Staff of Joint Comm. on Internal Revenue Taxation, General Explanation of the Tax Reform Act of 1986, at 1300; see also Sher v. Commissioner, 861 F.2d at 134.
Respondent states that District Counsel first became involved with this case at the time the petition was filed. Petitioners do not contend otherwise. From that point until the time at which the parties submitted a decision document to the Court, respondent took reasonable steps through his appeals officer to review the substantiation of petitioners' deductions and to determine petitioners' correct tax liability. It is clear that respondent's position in this case after the petition was filed, and District Counsel became involved, was substantially justified.
Petitioners' complaint that respondent acted unreasonably in this case is based entirely on the fact that an agent of respondent refused to meet with petitioners' attorney, Mr. Smith. This action took place before the petition was filed and prior to the time when District Counsel became involved in the case. It is outside the scope of the actions to be considered in reviewing the reasonableness of respondent's position. Sec. 7430(c)(4)(A)(i). Moreover, petitioners' motion does not take into account the discussions between respondent's agents and a person who represented petitioners before Mr. Smith was retained.
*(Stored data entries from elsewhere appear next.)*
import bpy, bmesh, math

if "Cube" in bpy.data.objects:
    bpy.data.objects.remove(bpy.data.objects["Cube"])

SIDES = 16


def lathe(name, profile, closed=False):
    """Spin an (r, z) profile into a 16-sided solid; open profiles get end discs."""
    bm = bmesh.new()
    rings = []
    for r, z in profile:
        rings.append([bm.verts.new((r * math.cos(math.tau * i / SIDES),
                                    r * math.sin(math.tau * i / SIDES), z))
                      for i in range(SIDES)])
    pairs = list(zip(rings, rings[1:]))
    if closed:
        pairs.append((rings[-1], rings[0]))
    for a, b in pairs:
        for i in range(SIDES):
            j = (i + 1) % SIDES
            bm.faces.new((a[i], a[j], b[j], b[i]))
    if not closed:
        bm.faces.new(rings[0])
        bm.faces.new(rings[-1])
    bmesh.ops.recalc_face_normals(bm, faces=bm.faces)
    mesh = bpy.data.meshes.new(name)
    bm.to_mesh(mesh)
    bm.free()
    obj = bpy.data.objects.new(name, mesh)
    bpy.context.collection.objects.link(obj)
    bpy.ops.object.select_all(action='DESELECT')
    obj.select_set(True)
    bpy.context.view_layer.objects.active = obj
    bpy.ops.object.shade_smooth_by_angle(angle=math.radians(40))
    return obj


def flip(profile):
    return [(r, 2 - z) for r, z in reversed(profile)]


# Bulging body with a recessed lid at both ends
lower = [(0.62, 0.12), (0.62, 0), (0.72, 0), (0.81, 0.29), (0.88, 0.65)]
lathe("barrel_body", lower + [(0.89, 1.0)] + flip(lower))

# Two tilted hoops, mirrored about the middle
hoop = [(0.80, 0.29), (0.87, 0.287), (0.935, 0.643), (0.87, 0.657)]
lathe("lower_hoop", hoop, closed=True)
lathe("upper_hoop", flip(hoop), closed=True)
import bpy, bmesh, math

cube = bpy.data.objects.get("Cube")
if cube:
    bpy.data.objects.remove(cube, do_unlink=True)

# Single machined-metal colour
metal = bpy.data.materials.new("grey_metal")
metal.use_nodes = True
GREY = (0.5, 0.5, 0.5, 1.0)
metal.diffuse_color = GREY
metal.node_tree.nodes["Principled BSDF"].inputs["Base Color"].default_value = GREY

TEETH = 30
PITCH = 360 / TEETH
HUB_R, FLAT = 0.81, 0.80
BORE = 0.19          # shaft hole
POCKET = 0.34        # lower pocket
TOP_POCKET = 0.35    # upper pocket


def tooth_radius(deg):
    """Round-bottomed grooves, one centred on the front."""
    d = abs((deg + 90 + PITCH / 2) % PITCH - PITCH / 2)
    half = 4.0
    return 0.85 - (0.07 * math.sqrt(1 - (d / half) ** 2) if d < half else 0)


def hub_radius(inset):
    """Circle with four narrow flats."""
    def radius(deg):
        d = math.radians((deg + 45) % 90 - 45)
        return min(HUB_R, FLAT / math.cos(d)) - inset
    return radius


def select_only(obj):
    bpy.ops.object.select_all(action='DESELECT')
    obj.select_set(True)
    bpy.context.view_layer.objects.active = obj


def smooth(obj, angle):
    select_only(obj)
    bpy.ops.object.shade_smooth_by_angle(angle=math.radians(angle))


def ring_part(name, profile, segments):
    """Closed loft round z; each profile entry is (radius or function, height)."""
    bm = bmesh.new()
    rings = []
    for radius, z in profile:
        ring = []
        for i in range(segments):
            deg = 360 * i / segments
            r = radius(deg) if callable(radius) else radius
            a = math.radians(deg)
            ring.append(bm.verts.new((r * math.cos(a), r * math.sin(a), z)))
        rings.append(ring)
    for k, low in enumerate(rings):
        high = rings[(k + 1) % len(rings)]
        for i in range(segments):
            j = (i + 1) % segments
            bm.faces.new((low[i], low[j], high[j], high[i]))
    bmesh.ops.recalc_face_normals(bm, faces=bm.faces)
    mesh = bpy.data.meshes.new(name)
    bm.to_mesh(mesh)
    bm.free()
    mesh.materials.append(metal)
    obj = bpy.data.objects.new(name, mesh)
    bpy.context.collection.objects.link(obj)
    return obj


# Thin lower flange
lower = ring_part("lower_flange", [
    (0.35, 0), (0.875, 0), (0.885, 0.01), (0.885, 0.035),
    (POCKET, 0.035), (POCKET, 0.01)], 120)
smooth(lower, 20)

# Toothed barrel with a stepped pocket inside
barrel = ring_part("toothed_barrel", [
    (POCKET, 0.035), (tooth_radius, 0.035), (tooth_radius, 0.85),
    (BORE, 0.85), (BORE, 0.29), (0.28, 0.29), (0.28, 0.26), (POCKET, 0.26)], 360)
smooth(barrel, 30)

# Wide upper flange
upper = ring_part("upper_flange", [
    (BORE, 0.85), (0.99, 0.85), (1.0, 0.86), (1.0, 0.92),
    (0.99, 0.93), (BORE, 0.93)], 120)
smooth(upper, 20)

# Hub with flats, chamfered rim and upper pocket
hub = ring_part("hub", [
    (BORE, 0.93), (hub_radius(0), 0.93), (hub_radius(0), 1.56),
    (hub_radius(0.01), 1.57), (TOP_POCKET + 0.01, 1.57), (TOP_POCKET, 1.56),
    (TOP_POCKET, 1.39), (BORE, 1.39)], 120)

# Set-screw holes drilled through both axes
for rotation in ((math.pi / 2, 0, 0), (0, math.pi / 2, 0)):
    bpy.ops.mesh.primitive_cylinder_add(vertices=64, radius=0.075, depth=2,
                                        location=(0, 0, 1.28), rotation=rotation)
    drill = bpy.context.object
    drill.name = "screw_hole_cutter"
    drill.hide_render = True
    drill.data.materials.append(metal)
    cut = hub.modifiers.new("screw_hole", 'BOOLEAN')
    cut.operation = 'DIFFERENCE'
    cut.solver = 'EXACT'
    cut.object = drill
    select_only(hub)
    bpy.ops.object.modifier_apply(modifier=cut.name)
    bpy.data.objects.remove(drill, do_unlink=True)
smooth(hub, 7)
Even if the Court were to look at the full course of discussions between the parties, we could easily conclude that respondent's agents gave petitioners ample opportunity to substantiate the subject deductions, and that respondent's actions were reasonable throughout this proceeding, both before and after District Counsel became involved.
Based upon the above, petitioners have failed to satisfy their burden of proving that respondent's position was not substantially justified.
To reflect the foregoing,
The petitioners' motion for litigation costs will be denied.